3000 years later, charmingly utilitarian and attractive enamelware serves as a sustainable and safe material in the kitchen and graces your tablescape with a modern, unisex aesthetic.
What exactly is enamel?
Enamel is an organic coating material in the form of powdered glass. Fired at very high heat in a kiln, this powdered glass melts, flows and finally hardens on any material that can survive the process. Although Stone, pottery, and glass are the age-old materials that could withstand this heat, metal - cast iron, steel, and aluminum became the ideal base materials after the Industrial Revolution. The fusing of the glass is applied layer by layer, and the design is applied via a ceramic decal, permanently sealing it as a result of being fired at such high temperatures. The final product is a smooth and durable porcelain veneer palette decorated with artwork that will never peel.
Made by the same centuries-old methods, enamelware is still handmade through a multi-step and a very hands-on process. Due to this organic nature of production, it is only natural for enamelware to have small imperfections without affecting the piece's integrity. This element of uniqueness frees us from a perfectionist, mechanical uniformity, and adds character to our kitchens and tablescapes.

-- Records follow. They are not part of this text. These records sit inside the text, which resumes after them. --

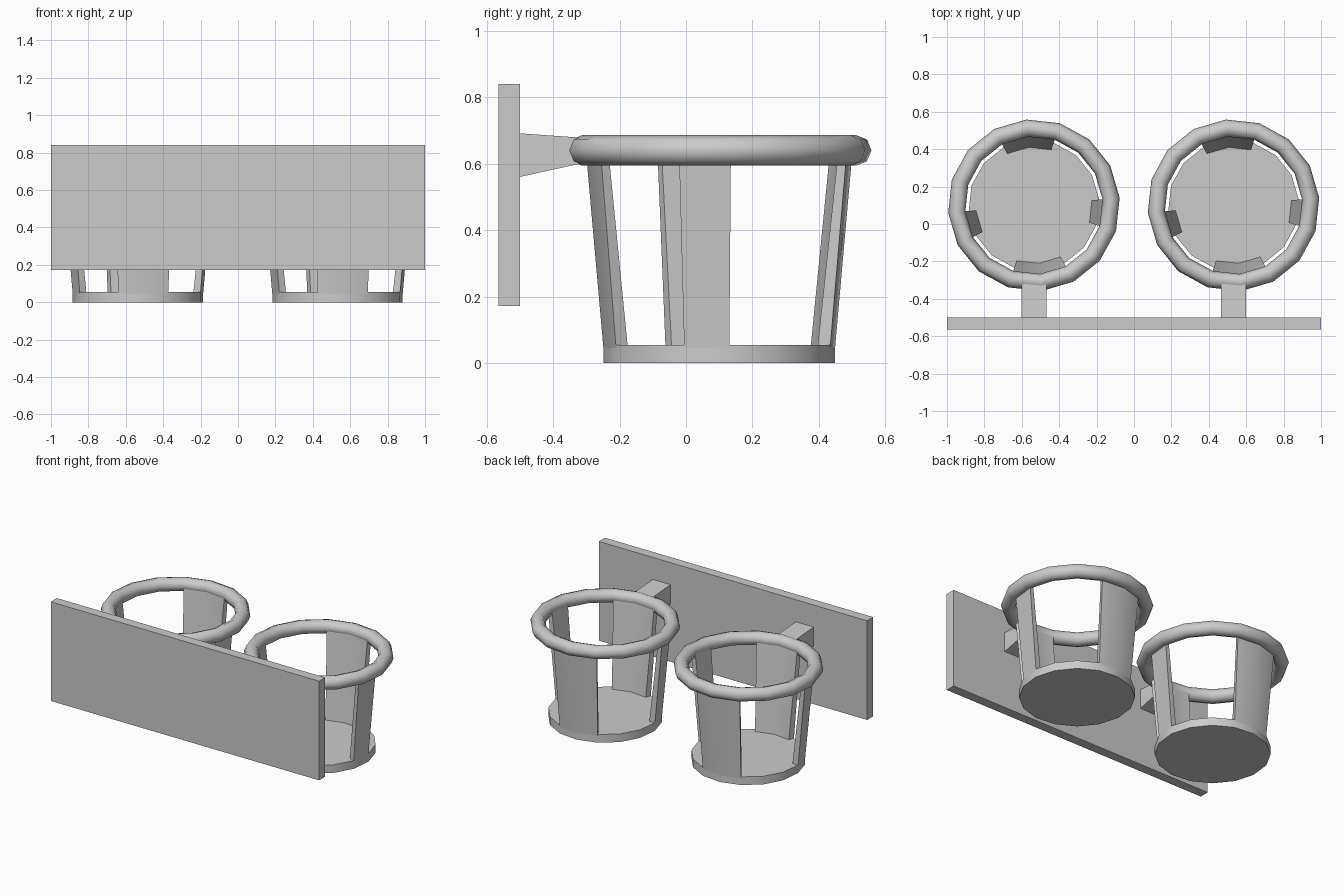
import bpy, bmesh
from math import sin, cos, radians

if "Cube" in bpy.data.objects:
    bpy.data.objects.remove(bpy.data.objects["Cube"])

CY, SEG = 0.10, 16
STEP = 360 / SEG
CUPS = {"left": -0.535, "right": 0.532}


def finish(name, verts, faces):
    mesh = bpy.data.meshes.new(name)
    mesh.from_pydata(verts, [], faces)
    bm = bmesh.new()
    bm.from_mesh(mesh)
    bmesh.ops.recalc_face_normals(bm, faces=bm.faces)
    bm.to_mesh(mesh)
    bm.free()
    ob = bpy.data.objects.new(name, mesh)
    bpy.context.collection.objects.link(ob)
    bpy.context.view_layer.objects.active = ob
    ob.select_set(True)
    bpy.ops.object.shade_smooth_by_angle(angle=radians(46))
    ob.select_set(False)
    return ob


def polar(cx, r, k, z):
    # k counts sixteenths of a turn; all rings share a 5 degree offset
    a = radians(5 + k * STEP)
    return (cx + r * cos(a), CY + r * sin(a), z)


def sweep(name, cx, profile, start, count):
    """Turn a closed (radius, z) profile through count steps."""
    n, closed = len(profile), count == SEG
    rows = count if closed else count + 1
    verts = [polar(cx, r, start + i, z) for i in range(rows) for r, z in profile]
    faces = [(i * n + j, i * n + (j + 1) % n,
              (i + 1) % rows * n + (j + 1) % n, (i + 1) % rows * n + j)
             for i in range(count) for j in range(n)]
    if not closed:
        faces += [tuple(range(n)), tuple(range((rows - 1) * n, rows * n))]
    return finish(name, verts, faces)


def block(name, x0, x1, side):
    """Extrude a (y, z) outline along x."""
    n = len(side)
    verts = [(x, y, z) for x in (x0, x1) for y, z in side]
    faces = [tuple(range(n)), tuple(range(n, 2 * n))]
    faces += [(j, (j + 1) % n, n + (j + 1) % n, n + j) for j in range(n)]
    return finish(name, verts, faces)


# Back plate
block("mounting_plate", -1, 1,
      [(-0.565, 0.172), (-0.50, 0.172), (-0.50, 0.84), (-0.565, 0.84)])

rim_profile = [(0.414 + 0.046 * cos(radians(a)), 0.64 + 0.046 * sin(radians(a)))
               for a in range(0, 360, 45)]
slat_profile = [(0.35, 0.045), (0.402, 0.63), (0.375, 0.63), (0.31, 0.045)]
slats = {"right": (-1, 1), "back": (3, 2), "left": (8, 1), "front": (11, 2)}

for side, cx in CUPS.items():
    # Top ring
    sweep(side + "_cup_rim", cx, rim_profile, 0, SEG)
    # Leaning side slats
    for where, (start, count) in slats.items():
        sweep(f"{side}_cup_{where}_slat", cx, slat_profile, start, count)
    # Floor disc
    ring = [polar(cx, 0.35, k, z) for z in (0, 0.055) for k in range(SEG)]
    walls = [(k, (k + 1) % SEG, SEG + (k + 1) % SEG, SEG + k) for k in range(SEG)]
    finish(side + "_cup_floor", ring,
           walls + [tuple(range(SEG)), tuple(range(SEG, 2 * SEG))])
    # Tapered arm from plate to rim
    block(side + "_arm", cx - 0.066, cx + 0.066,
          [(-0.51, 0.558), (-0.31, 0.602), (-0.31, 0.678), (-0.51, 0.692)])
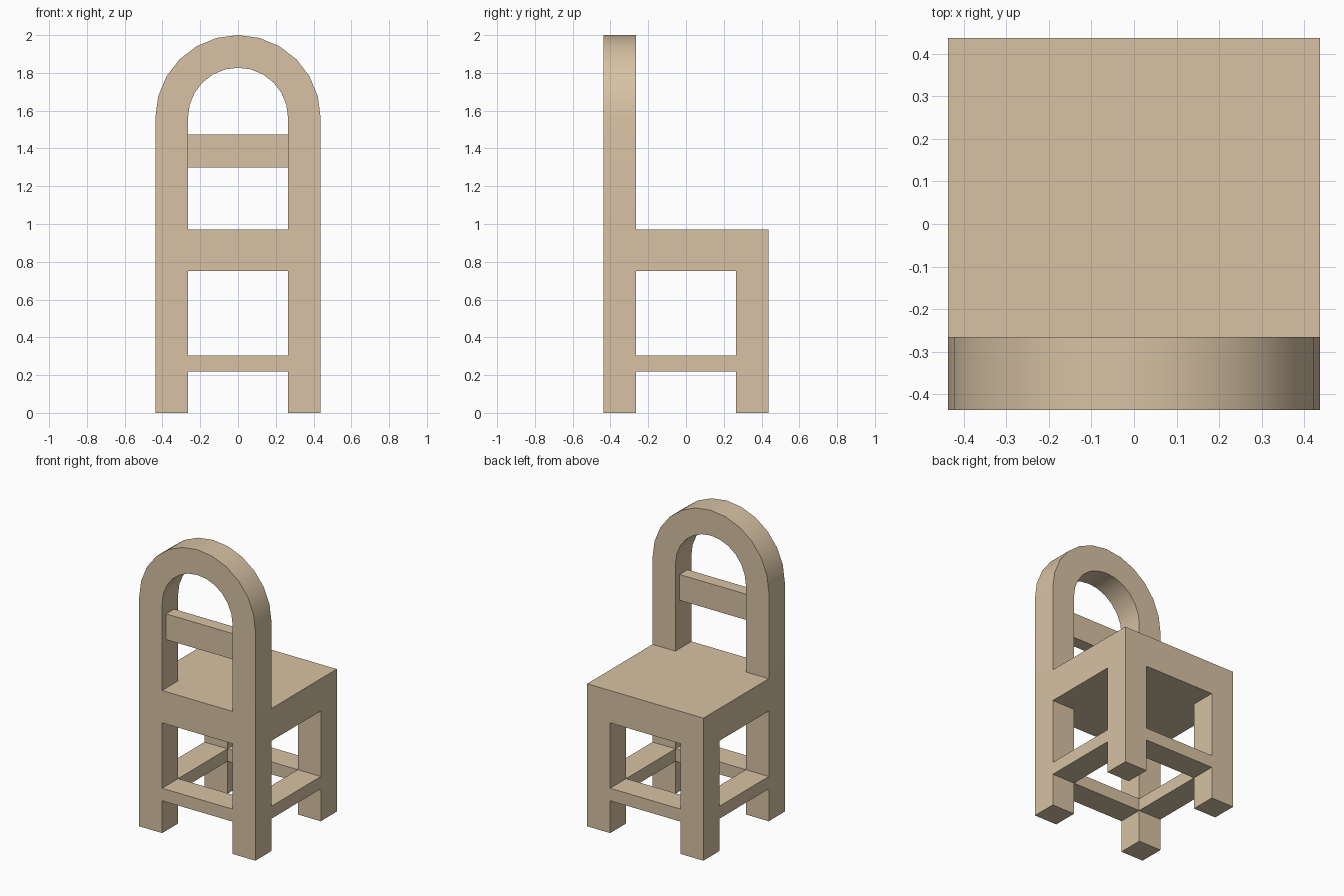
import bpy, bmesh, math

if "Cube" in bpy.data.objects:
    bpy.data.objects.remove(bpy.data.objects["Cube"])

OUT, INN = 0.4375, 0.265          # outer and inner faces of the legs
LEG = OUT - INN
MID = (OUT + INN) / 2
SEAT_Z0, SEAT_Z1 = 0.75, 0.97
ARCH_Z, ARCH_SEGS = 2 - OUT, 12

wood = bpy.data.materials.new("wood")
wood.diffuse_color = (0.68, 0.54, 0.37, 1)
wood.use_nodes = True
wood.node_tree.nodes["Principled BSDF"].inputs["Base Color"].default_value = wood.diffuse_color


def add_object(name, bm):
    bmesh.ops.recalc_face_normals(bm, faces=bm.faces)
    mesh = bpy.data.meshes.new(name)
    bm.to_mesh(mesh)
    bm.free()
    mesh.materials.append(wood)
    obj = bpy.data.objects.new(name, mesh)
    bpy.context.collection.objects.link(obj)
    return obj


def box(name, cx, cy, sx, sy, z0, z1):
    bm = bmesh.new()
    bmesh.ops.create_cube(bm, size=1)
    bmesh.ops.scale(bm, vec=(sx, sy, z1 - z0), verts=bm.verts)
    bmesh.ops.translate(bm, vec=(cx, cy, (z0 + z1) / 2), verts=bm.verts)
    return add_object(name, bm)


# Square legs, flush with the seat edges
for y_name, y in (("front", -MID), ("rear", MID)):
    for x_name, x in (("left", -MID), ("right", MID)):
        box(f"{y_name}_{x_name}_leg", x, y, LEG, LEG, 0, SEAT_Z0)

# Low stretchers between the legs
for s, x_name, y_name in ((-1, "left", "front"), (1, "right", "rear")):
    box(f"{y_name}_stretcher", 0, s * MID, 2 * INN, LEG, 0.22, 0.305)
    box(f"{x_name}_stretcher", s * MID, 0, LEG, 2 * INN, 0.22, 0.305)

# Thick seat
box("seat", 0, 0, 2 * OUT, 2 * OUT, SEAT_Z0, SEAT_Z1)


# Arched backrest: inverted-U outline extruded through the post depth
def arch_side(r):
    angles = [math.pi * i / ARCH_SEGS for i in range(ARCH_SEGS + 1)]
    arc = [(r * math.cos(a), ARCH_Z + r * math.sin(a)) for a in angles]
    return [(r, SEAT_Z1)] + arc + [(-r, SEAT_Z1)]


bm = bmesh.new()
outline = arch_side(OUT) + arch_side(INN)[::-1]
face = bm.faces.new([bm.verts.new((x, -OUT, z)) for x, z in outline])
extruded = bmesh.ops.extrude_face_region(bm, geom=[face], use_keep_orig=True)
moved = [g for g in extruded["geom"] if isinstance(g, bmesh.types.BMVert)]
bmesh.ops.translate(bm, vec=(0, LEG, 0), verts=moved)
back = add_object("arched_back", bm)

bpy.ops.object.select_all(action='DESELECT')
back.select_set(True)
bpy.context.view_layer.objects.active = back
bpy.ops.object.shade_smooth_by_angle(angle=math.radians(30))

# Thin slat centred in the depth of the back posts
box("back_slat", 0, -MID, 2 * INN, LEG / 2, 1.30, 1.475)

How did enamel cookware become a household staple for the modern kitchen?
Enamel is not only a universally used material, but it also has a centuries-old pedigree. The origin of this robust material as a utility staple for the home goes back to the Industrial Revolution. Vitreous enameled cast iron was first used to produce sinks and bathtubs in the mid-1800s.
Craftspeople were already searching for a material that would enable a cooking surface that wouldn't rust and leach harmful substances to the food. Can you imagine tomatoes were thought to be poisonous for about 400 years because it was believed that pewter plates leeched lead causing lead poisoning? Enamel became the perfect solution.

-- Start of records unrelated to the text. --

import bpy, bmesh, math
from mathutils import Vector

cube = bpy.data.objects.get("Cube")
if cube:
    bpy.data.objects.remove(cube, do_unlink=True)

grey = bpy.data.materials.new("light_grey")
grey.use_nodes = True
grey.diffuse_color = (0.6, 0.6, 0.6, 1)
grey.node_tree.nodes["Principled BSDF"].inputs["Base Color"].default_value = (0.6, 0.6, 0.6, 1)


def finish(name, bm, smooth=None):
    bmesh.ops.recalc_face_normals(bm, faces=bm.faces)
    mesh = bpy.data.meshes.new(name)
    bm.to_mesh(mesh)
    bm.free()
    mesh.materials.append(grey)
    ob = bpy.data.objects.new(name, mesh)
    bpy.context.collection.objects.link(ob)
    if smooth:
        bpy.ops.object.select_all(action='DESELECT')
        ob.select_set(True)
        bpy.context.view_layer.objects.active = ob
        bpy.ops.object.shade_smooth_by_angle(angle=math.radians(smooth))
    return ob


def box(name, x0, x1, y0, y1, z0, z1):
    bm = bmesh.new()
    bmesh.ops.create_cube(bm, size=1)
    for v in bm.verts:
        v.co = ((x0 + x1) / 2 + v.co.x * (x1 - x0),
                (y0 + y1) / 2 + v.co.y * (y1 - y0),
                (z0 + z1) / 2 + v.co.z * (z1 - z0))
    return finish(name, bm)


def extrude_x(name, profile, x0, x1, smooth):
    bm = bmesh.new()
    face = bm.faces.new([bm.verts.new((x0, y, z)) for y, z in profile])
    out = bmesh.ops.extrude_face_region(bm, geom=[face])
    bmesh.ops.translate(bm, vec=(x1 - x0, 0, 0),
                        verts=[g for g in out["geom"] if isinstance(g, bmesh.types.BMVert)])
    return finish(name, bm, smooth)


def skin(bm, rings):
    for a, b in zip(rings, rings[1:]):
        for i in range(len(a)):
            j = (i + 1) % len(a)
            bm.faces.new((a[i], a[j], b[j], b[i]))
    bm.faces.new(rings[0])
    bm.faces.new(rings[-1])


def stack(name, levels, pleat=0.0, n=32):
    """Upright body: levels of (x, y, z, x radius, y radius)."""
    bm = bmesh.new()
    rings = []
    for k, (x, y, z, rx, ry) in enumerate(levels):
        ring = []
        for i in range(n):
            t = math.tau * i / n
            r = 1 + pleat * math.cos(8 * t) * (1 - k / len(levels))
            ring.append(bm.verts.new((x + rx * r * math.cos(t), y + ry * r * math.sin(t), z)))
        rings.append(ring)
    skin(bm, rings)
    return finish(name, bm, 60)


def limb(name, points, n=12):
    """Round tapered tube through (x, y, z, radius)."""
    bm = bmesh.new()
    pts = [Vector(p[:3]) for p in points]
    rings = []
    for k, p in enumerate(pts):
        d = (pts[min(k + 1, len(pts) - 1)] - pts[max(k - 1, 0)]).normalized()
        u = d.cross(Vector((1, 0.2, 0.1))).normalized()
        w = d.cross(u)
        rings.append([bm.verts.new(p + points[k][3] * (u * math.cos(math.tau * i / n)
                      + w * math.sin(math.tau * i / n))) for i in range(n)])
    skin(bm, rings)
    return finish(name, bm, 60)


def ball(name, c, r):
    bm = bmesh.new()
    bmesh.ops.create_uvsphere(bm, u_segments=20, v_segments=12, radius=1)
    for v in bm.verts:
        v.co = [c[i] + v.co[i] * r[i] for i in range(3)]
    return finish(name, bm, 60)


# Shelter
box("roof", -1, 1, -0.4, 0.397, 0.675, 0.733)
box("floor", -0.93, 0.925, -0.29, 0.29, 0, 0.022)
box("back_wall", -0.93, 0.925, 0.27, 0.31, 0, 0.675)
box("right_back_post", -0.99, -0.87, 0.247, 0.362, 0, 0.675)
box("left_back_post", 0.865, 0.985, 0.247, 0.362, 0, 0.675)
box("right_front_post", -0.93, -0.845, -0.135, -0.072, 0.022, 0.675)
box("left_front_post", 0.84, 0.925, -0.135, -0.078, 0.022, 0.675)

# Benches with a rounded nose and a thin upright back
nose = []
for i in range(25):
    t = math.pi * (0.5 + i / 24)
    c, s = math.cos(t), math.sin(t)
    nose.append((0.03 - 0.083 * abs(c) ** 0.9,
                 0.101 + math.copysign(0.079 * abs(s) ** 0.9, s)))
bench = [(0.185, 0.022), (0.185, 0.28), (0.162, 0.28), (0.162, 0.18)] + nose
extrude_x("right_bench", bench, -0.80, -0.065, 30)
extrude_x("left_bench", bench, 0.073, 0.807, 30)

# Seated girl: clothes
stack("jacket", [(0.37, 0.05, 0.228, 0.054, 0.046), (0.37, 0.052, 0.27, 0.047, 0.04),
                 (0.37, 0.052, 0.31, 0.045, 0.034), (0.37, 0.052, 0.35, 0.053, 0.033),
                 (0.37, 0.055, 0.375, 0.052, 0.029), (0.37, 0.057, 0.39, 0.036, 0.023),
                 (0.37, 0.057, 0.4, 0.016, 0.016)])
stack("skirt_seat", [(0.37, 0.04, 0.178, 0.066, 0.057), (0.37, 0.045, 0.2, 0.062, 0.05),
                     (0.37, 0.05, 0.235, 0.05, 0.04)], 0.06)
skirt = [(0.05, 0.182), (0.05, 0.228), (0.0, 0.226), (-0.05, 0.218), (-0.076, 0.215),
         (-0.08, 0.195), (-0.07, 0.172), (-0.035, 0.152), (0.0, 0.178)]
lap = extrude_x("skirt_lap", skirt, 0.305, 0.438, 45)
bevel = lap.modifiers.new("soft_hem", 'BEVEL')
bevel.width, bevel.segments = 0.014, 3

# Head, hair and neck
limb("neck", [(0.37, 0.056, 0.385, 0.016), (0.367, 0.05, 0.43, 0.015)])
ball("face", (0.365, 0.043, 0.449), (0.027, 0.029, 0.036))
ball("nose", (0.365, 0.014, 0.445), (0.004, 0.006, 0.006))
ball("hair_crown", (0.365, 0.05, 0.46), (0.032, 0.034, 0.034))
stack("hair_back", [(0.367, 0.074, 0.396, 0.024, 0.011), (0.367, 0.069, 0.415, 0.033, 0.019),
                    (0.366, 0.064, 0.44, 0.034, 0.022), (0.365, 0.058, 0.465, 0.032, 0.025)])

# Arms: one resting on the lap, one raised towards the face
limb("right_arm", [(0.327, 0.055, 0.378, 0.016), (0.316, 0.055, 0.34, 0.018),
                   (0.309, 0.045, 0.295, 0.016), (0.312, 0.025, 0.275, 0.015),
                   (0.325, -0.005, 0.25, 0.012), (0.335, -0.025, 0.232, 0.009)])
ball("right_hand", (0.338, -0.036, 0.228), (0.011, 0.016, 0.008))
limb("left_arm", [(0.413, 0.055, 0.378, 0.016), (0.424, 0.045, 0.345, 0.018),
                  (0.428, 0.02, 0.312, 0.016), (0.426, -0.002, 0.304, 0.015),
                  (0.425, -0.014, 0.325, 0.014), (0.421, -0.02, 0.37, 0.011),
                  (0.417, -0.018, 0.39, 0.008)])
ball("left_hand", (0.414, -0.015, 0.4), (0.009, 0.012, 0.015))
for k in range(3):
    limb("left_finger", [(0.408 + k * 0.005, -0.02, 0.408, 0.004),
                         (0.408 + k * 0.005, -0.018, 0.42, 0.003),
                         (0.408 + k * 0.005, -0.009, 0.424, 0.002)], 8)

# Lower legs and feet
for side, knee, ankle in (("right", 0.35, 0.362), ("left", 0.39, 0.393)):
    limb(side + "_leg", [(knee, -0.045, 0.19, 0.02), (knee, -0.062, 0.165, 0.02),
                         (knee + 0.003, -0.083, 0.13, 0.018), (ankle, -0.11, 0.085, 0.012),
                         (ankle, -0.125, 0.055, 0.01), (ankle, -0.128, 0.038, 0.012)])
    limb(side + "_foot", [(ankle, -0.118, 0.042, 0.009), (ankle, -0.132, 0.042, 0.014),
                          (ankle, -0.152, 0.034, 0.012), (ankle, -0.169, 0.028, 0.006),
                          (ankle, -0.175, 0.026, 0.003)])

By applying enamel to the inside of cast iron pots and pans, they created the first non-stick surface ideal for baking, cooking, and tableware to safely sustain the taste of their food. No wonder why enameled cookware became a viable commercial product that so quickly.
From the late 19th century on, enamel began to be applied to steel instead of cast iron and was a success that heralded mass-market cookware. Enamel kitchenware stamped from thin sheets of steel was then in every household as pans, pots, kettles, baking dishes, ladles, cups, bowls, plates, and biscuit cutters, becoming primary kitchenware. Soap dishes, pitchers, and bowl sets were popular as bathware.
This new cookware was not only easier to clean and scratch-proof but also lighter in weight. As an incredibly durable material, enamelware was also famous because it was less fragile than china and needed minimal effort to care.
The versatile yet straightforward kitchenware is the first mass-produced American kitchenware, sold from stores to mail-order catalogs. It was the mainstream kitchen utensil until it saw a decline in popularity after WWII when stainless steel and plastic came into favor.
While enamel has been around for centuries, enamelware is built to last for many years in the home. Today, these unassuming items have become collectible antiques - vintage enamelware is all around, proving their time-tested staying power while plastic is unforgivably ditched to landfills.